Or, as another wise man once said...
Let's look at it another way.

Say you've run a marathon. You trained. You ran. You endured aching muscles and the threat of shin splints, ran even when you didn't feel like it, kept running when you hurt in places you didn't know you had, and on the day of the marathon, you crossed the finish line.

And while you're pouring ice cold water over your sweaty hair and catching your breath, still dizzy from endorphins while the reality that you did it hasn't even sunk in yet, I come sauntering up to you. Hands in my pockets, not a single ache or twinge because all I've done is sit on the sidelines, and I say to you...

"Wow, you must have a lot of talent."

I wouldn't blame you, in that moment, if you hurled that half-empty water bottle at my head.

Again, it's not that talent doesn't exist. Some people are gifted athletes, painters, writers, or what have you. But talent is only the tip of the iceberg. Without perseverance, humility, a thick skin, desire, and discipline, talent is meaningless and useless.

So there's my rant. If you wish to succeed...then succeed.


  1. That whole attitude of "It's all right for you because..." irks me no end and it's one of my biggest challenges, not letting my anger boil over so much that it cuts into my writing time.

    There will always be people who make excuses though, and it's damn hard not to let such a patronising attitude keep me awake at night.
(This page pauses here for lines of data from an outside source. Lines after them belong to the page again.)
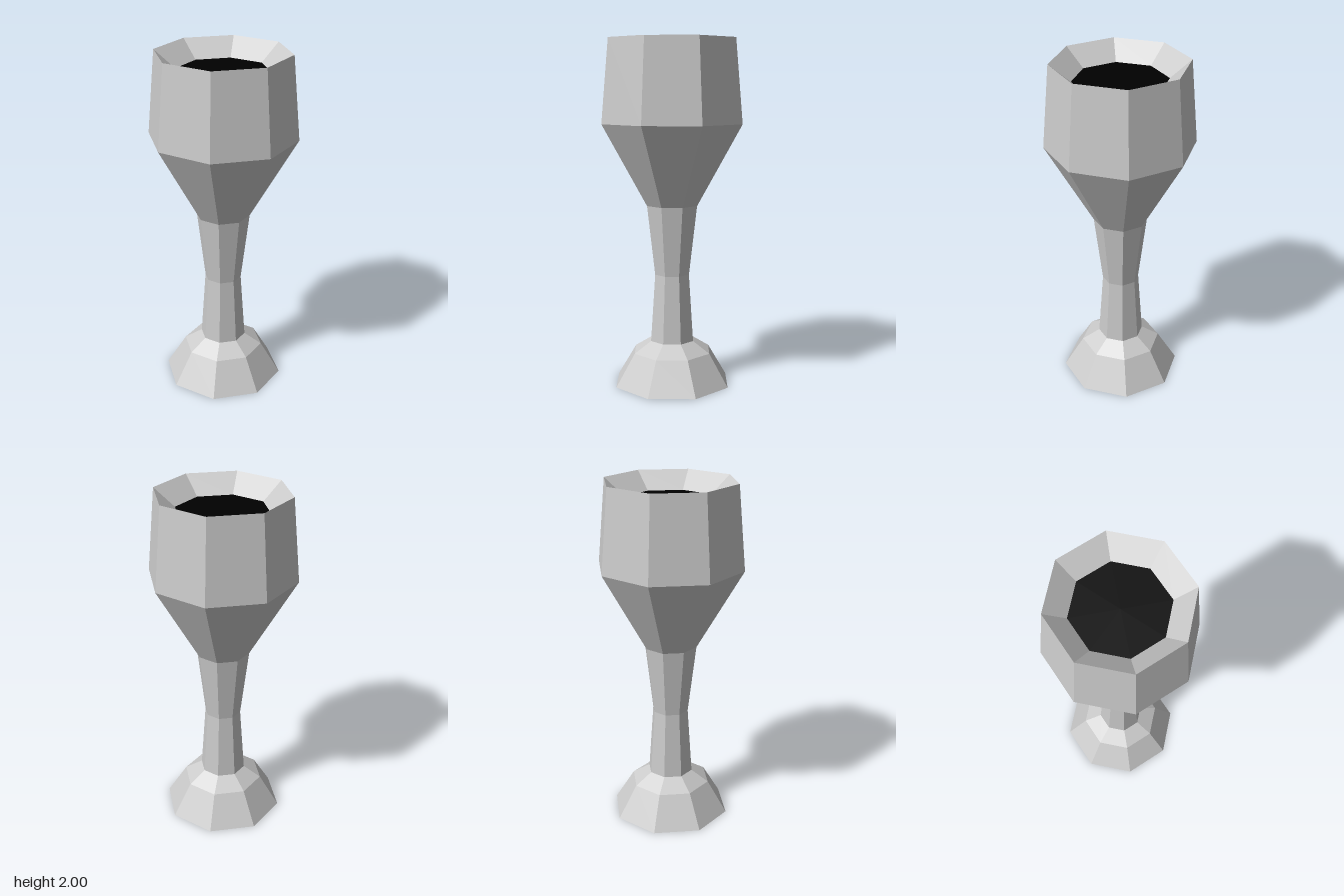
import * as THREE from 'three';

const SIDES = 8;
const RIM = [0.38, 2];
const WELL = [0.262, 1.9];

// Faceted solid of revolution from [radius, height] pairs, listed bottom to top
function turned(name, profile, material) {
  const points = profile.map(([r, y]) => new THREE.Vector2(r, y));
  const mesh = new THREE.Mesh(new THREE.LatheGeometry(points, SIDES), material);
  mesh.name = name;
  return mesh;
}

export function createModel() {
  const goblet = new THREE.Group();
  goblet.name = 'goblet';
  const grey = new THREE.MeshStandardMaterial({ color: 0xcccccc, flatShading: true });
  const black = new THREE.MeshStandardMaterial({ color: 0x000000, flatShading: true });

  // Closed foot with a sloping shoulder
  goblet.add(turned('foot', [[0, 0], [0.35, 0], [0.235, 0.19], [0.133, 0.255]], grey));

  // Stem, narrowest in the middle
  goblet.add(turned('stem', [[0.133, 0.255], [0.106, 0.65], [0.155, 1.055]], grey));

  // Cup, with the inside of the rim sloping down to the drink
  goblet.add(turned('cup', [[0.155, 1.055], [0.423, 1.525], RIM, WELL], grey));

  // Dark surface of the drink
  const drink = new THREE.Mesh(new THREE.CircleGeometry(WELL[0], SIDES), black);
  drink.name = 'drink';
  drink.rotation.x = -Math.PI / 2;
  drink.position.y = WELL[1];
  goblet.add(drink);

  return goblet;
}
    I've had minor success in the past few months, and I'll keep climbing, but when someone comes along and says, "You have a gift," I want to bean them in the face.

    Fuck that attitude to hell.

    No-one handed me my life on a plate. I worked damn hard for it and anyone who says differently might be jealous of my success, but more than that - they're in denial about what it takes to get where I am. They don't want to admit that it's not down to my natural talent, ergo it was easy for me.

    I wasn't born talented. I was born desirous. And I - I - did something about it. The one who created me was me, not some nebulous, capricious talent-fairy, dishing out spoonfuls of Golden Prose.

    I resent people who put the emphasis on natural talent rather than sheer hard work. One who makes such an allegation insults every minute I've spent on the craft, every penny I've spent on books, classes, computer equipment, stationery...every rejection, every bruise inflicted on my ego.

    They also diminish the credit I deserve for that glorious moment when I read "We would like to offer you a contract..."

    That wasn't down to a 'gift'.

    A gift is something you're given. Skill is something you work for. Publication contracts are rewards you earn.

    Fuck anyone who says different. Fuck them to a lifetime in Unpublished Hell, with demons of insecurity to haunt their every waking moment.

    And I will not hear their screams of torment, for my laughter as I dance along my own path will drown them out.

  2. yeah, I've always really disliked the idea that talent is the deciding factor. I'm not even certain "talent" really exists. I'm pretty sure it's all desire and drive to improve yourself.